M.S. Soil Science, 1963
Ph.D. Soil Science, 1972, University of Wisconsin-Madison
Madison, WI 53706
Degradation of groundwater by contaminants resulting from a variety of land-use activities is an issue of concern, particularly in rural areas. The soil offers important protection for the groundwater resource because of its ability to attenuate land-applied contaminants. Many of my Extension and research activities focus on the interactions between potential soil pollutants and ground and surface water.

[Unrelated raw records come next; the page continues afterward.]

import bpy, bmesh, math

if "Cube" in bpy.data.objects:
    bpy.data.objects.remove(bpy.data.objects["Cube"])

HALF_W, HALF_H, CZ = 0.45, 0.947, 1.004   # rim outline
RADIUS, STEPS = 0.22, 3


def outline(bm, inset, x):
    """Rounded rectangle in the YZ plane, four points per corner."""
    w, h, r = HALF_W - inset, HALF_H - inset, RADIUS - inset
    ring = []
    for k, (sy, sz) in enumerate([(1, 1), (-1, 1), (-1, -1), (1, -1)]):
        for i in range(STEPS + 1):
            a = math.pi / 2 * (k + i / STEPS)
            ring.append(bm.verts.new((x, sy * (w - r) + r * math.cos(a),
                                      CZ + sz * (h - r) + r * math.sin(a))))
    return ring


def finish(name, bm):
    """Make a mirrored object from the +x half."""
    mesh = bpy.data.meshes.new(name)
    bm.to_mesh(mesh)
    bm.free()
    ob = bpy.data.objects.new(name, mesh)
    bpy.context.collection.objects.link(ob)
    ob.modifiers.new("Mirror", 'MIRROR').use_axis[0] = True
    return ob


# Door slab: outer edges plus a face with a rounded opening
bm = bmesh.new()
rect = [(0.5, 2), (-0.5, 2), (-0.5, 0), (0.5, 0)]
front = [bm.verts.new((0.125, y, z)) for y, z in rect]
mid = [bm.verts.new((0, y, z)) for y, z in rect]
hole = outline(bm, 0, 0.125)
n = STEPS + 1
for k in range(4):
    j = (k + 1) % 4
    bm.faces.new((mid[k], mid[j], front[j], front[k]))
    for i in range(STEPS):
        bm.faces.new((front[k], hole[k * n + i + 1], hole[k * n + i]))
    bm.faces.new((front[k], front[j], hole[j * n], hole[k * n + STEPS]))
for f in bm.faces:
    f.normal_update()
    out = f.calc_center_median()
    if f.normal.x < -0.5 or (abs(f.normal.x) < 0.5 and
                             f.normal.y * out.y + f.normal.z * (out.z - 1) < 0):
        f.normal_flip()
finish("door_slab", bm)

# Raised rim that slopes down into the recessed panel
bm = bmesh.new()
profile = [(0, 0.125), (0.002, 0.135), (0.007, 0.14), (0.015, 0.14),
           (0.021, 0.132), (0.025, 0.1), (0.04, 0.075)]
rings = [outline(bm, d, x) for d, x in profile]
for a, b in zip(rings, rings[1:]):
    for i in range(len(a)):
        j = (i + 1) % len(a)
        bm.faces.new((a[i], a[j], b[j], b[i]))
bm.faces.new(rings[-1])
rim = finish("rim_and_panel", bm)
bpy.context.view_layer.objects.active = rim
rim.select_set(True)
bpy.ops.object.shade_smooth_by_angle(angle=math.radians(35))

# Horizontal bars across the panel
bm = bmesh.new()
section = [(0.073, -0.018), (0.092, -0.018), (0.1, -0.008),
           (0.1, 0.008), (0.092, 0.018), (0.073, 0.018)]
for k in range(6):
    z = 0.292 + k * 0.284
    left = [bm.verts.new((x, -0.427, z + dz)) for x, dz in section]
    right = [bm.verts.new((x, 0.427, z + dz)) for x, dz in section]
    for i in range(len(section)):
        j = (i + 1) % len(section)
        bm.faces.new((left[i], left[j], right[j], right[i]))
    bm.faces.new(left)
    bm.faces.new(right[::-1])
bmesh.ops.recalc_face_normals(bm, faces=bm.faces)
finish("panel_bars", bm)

My appointment is split between the Department of Soil Science and the Wisconsin Geological and Natural History Survey. At the Survey, my attention is directed toward interpreting soils information, primarily soil survey reports for use by local officials. For example, maps of various counties at a scale of 1:100000 have been produced to show the attenuation potential of soils. Interpretive materials have been developed and a good deal of time and effort is devoted to working with local officials to help them understand the role that soils can play in protecting groundwater, the nature and distribution with soils in their particular area and the use of soils information in land-use decision making.
My research is closely related to my Extension work, and has been directed mainly toward assessing the impacts of animal waste and its management on surface and groundwater. Work on barnyard/feedlot areas and on earthen waste storage facilities has led to the development of several, widely used Best Management Practices.

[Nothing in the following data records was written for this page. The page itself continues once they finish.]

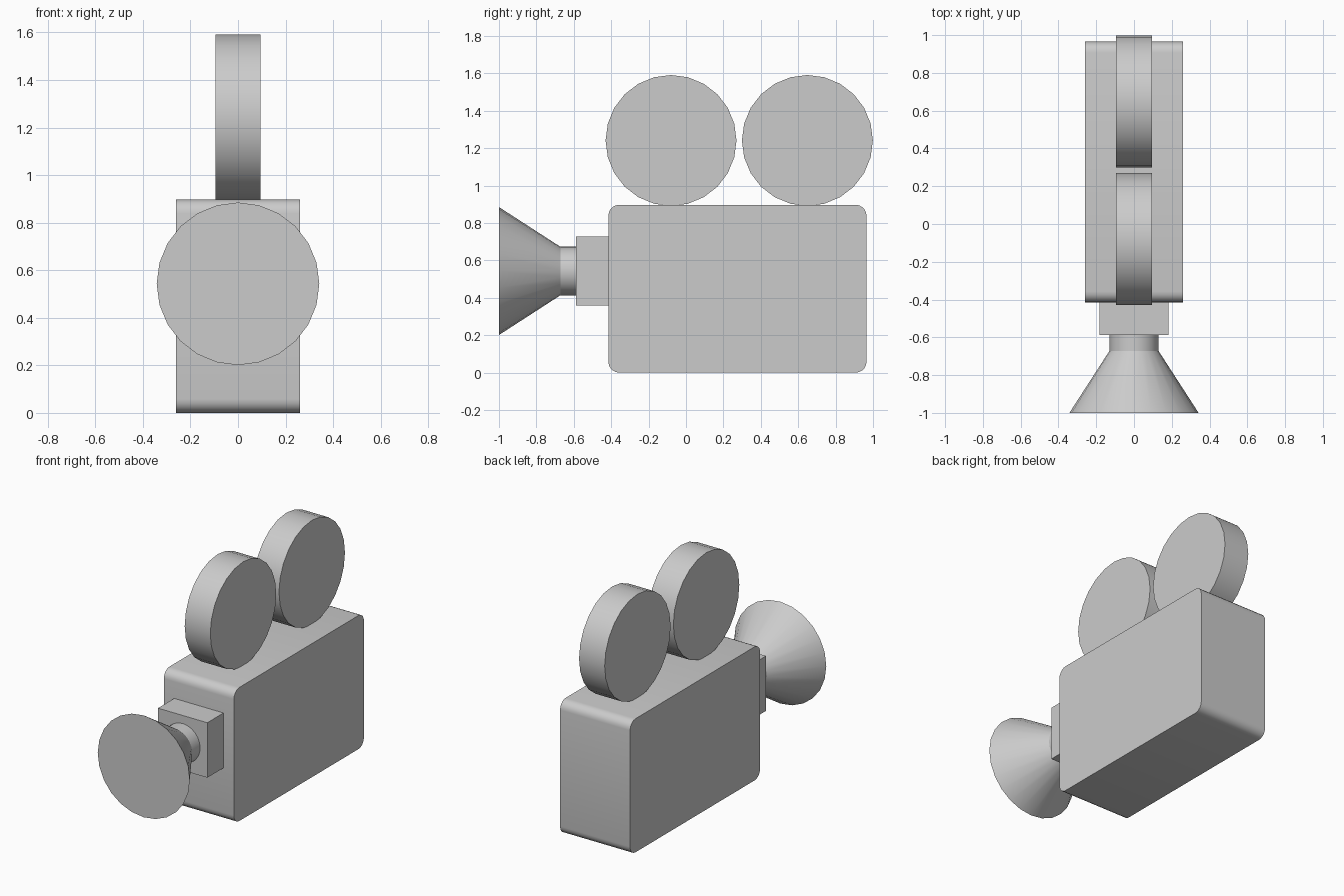
import bpy, bmesh
from math import radians, sin, cos, pi

if "Cube" in bpy.data.objects:
    bpy.data.objects.remove(bpy.data.objects["Cube"])

LENS_Z = 0.543


def finish(name, bm, smooth=True):
    bmesh.ops.recalc_face_normals(bm, faces=bm.faces)
    mesh = bpy.data.meshes.new(name)
    bm.to_mesh(mesh)
    bm.free()
    obj = bpy.data.objects.new(name, mesh)
    bpy.context.collection.objects.link(obj)
    if smooth:
        bpy.ops.object.select_all(action='DESELECT')
        obj.select_set(True)
        bpy.context.view_layer.objects.active = obj
        bpy.ops.object.shade_smooth_by_angle(angle=radians(30))
    return obj


def box(name, x, y0, y1, z0, z1, radius=0.0):
    """Box symmetric in x; optional rounding of the edges running along x."""
    bm = bmesh.new()
    bmesh.ops.create_cube(bm, size=1)
    for v in bm.verts:
        v.co = (x if v.co.x > 0 else -x,
                y1 if v.co.y > 0 else y0,
                z1 if v.co.z > 0 else z0)
    if radius:
        edges = [e for e in bm.edges
                 if abs(e.verts[0].co.x - e.verts[1].co.x) > x]
        bmesh.ops.bevel(bm, geom=edges, offset=radius, segments=5,
                        profile=0.5, affect='EDGES')
    return finish(name, bm, radius > 0)


def lathe(name, profile, place, sides=24):
    """Closed round solid from (radius, position) pairs along an axis."""
    bm = bmesh.new()
    rings = []
    for r, t in profile:
        angles = [2 * pi * i / sides for i in range(sides)]
        rings.append([bm.verts.new(place(r * cos(a), r * sin(a), t))
                      for a in angles])
    for a, b in zip(rings, rings[1:]):
        for i in range(sides):
            j = (i + 1) % sides
            bm.faces.new((a[i], a[j], b[j], b[i]))
    bm.faces.new(rings[0])
    bm.faces.new(rings[-1])
    return finish(name, bm)


# Camera body and lens mount
box("camera_body", 0.26, -0.415, 0.965, 0.0, 0.897, radius=0.058)
box("lens_mount", 0.183, -0.587, -0.415, 0.358, 0.727)

# Lens barrel flaring into the hood
lathe("lens_hood", [(0.13, -0.587), (0.13, -0.672), (0.342, -1.0)],
      lambda u, v, t: (u, t, LENS_Z + v))

# Film reels standing on the body
for name, y in (("front_reel", -0.08), ("rear_reel", 0.649)):
    lathe(name, [(0.35, -0.095), (0.35, 0.095)],
          lambda u, v, t: (t, y + u, 1.241 + v))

In addition, mine process wastes and their environmental impacts have been evaluated at several different in-state locations. Currently, my research focuses on the examination of soil moisture regimes and associated soil morphological characteristics; the use of ground- penetrating radar to identify lamellae and/or banding in coarse-textured soils; and on the nature, characteristics and functions of Histosols. I also spend time on soil survey, mapping, and classification here and abroad.
Much of my work is interdisciplinary and requires coordination with colleagues, other University departments, state and federal agencies, and local units of government. It continues to be an important challenge to translate research results into usable information for a variety of people with different interests and responsibilities.
Madison, F.W. 1986. Soil and water conservation programs in the Gambia. UW-Madison, International Agricultural Programs and the Republic of The Gambia, Ministry of Agriculture. Report No. 3. 9 p.
Madison, F.W. 1986. Soils of Rock County and their ability to attenuate pollutants. Plate no. 1. In Groundwater protection principles and alternative for Rock County, Wisconsin. Special Report No. 8. 73 p.
Balogh, J.I., and F.W. Madison. 1985. Runoff treatment from a turkey production facility. Trans. of the ASAE 28:1476-1481.
McSweeney, K., and F.W. Madison. 1985. Soil development in mine process wastes. Proc. 7th Int. Working Meeting on Soil Micromorphology, July 1985, Paris, France.
Persson, L.A., J.O. Peterson, and F.W. Madison. 1983. Evaluation of sediment and phosphorus management practices in the White Clay Lake Watershed. Water Resour. Bull. 19:753-762.